How many shots do you need to fire? How do you know if a result was just random luck? Have you given up on testing because it's too hard to make an improvement?
All of these questions have answers. Last week I built a statistics calculator, but there were no instructions. This article concludes the series on statistics with an explanation of my iterative load development philosophy, and how to practically apply simple statistics to make sense of your test results.
I have just finished creating an online stats calculator that allows you to measure one or two groups of shot data, calculate the average and SD of the underlying population with confidence levels, and compare two groups to see if they are probably different or just a result of random chance.
You can use this with velocities or point of impact measurements. Read the previous blog article first to understand how the population matters, and next week I will cover many example scenarios to show how these calculations can save you from wasting time and ammo in the future.
I have been very busy lately, with development of the new AutoThrow trickler add-on nearing completion and also creating a video for the Two-Box Chrono. I promise... I'll write the new article next week. In the meantime, run some of your old data through the calculator, and have fun with it!
A few weeks ago, I read Damon Cali's blog article demonstrating his innovative analysis method. This article contributed to my motivation to start this blog and discuss statistics applied to shooting.
He fired 175 shots on paper, and visualized the 5-shot group sizes as a contour plot to determine the optimal charge and seating depth. As you can read in his article, it is an effective way to identify the smallest group and any trends.
I thought it would benefit from a measure of statistical confidence. To rely on the results, you need to know you've fired enough shots. Further, I thought by analyzing each shot individually, rather than the ES of each 5-shot group, it might lead to some deeper insights.
I contacted him for the raw data and performed my own analysis, then wrote a guest blog article, which you can read over at his site, Bison Ballistics. In this article, I use many statistical tools to show how a deeper view of data can lead to unexpected discoveries and a more accurate load.

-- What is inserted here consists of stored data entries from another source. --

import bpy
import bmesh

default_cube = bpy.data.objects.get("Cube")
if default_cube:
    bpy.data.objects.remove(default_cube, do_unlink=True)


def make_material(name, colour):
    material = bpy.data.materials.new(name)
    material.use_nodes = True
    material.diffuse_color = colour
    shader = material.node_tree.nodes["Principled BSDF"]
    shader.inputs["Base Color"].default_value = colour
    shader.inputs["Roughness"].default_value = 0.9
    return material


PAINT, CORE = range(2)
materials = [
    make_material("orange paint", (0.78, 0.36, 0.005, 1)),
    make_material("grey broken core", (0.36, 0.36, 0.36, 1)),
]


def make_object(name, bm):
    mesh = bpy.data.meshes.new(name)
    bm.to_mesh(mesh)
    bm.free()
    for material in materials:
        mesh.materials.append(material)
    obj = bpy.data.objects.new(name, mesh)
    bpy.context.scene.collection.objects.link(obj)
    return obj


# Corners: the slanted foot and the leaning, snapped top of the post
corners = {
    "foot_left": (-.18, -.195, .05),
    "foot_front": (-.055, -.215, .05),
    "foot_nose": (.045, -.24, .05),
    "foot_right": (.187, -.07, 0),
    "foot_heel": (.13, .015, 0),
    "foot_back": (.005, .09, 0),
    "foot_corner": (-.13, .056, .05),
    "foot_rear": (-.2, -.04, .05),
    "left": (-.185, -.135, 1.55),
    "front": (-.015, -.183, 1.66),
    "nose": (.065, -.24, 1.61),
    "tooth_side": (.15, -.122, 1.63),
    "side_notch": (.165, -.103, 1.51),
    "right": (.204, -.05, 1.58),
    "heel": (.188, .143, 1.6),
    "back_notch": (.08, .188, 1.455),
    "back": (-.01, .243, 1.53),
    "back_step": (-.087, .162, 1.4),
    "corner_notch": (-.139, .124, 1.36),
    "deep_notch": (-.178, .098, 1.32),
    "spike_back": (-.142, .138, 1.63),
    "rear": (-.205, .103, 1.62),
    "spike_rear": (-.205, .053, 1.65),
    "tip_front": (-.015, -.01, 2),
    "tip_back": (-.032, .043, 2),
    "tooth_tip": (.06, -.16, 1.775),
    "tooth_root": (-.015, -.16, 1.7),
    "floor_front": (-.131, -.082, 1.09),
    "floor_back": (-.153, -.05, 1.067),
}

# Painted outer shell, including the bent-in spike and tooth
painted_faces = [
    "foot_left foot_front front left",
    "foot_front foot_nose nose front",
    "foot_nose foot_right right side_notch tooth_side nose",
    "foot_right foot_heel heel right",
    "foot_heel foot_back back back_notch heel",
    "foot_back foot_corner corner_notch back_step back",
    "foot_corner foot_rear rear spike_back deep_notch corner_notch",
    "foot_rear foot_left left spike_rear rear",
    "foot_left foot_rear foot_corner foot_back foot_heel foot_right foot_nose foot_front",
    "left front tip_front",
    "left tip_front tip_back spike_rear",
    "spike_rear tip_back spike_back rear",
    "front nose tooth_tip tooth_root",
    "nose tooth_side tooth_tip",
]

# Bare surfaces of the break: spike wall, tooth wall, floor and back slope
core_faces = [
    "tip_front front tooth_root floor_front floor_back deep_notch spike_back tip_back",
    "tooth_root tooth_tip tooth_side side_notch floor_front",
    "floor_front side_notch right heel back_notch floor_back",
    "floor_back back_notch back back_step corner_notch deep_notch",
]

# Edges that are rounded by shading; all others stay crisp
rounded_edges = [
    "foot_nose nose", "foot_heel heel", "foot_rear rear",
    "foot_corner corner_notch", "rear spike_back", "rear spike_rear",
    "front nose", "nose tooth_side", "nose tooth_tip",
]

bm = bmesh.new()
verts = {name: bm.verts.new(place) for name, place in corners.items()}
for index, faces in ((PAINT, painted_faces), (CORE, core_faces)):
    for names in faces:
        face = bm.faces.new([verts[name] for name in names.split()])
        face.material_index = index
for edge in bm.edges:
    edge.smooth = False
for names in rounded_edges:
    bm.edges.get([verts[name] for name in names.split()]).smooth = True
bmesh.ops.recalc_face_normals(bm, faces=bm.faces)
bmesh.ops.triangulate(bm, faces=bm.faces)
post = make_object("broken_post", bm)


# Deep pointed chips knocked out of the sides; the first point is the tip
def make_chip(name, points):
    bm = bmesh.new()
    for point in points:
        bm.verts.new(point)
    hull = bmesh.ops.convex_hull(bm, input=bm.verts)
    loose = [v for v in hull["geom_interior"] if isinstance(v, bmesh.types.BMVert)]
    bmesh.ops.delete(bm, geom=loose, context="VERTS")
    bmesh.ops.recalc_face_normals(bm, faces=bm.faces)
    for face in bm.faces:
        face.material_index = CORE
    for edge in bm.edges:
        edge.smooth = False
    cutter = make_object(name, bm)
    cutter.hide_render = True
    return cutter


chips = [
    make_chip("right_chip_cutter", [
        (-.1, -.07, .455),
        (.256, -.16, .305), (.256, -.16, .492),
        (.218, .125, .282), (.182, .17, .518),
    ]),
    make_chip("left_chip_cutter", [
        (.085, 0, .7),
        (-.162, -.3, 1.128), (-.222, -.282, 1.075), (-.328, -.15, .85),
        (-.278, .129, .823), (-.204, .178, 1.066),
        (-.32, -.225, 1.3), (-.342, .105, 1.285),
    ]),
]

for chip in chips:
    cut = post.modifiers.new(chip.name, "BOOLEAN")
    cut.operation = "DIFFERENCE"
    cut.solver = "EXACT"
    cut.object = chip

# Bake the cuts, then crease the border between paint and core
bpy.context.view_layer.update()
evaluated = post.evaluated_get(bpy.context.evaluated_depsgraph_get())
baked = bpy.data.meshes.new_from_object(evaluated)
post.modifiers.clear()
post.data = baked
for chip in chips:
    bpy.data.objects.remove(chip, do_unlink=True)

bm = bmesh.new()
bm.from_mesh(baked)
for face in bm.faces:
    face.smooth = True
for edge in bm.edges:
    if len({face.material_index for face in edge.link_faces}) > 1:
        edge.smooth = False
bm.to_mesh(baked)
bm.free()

This opportunity presented itself so I took a short detour from my plan to show you exactly how to apply these concepts for yourself. You can look forward to that article very soon!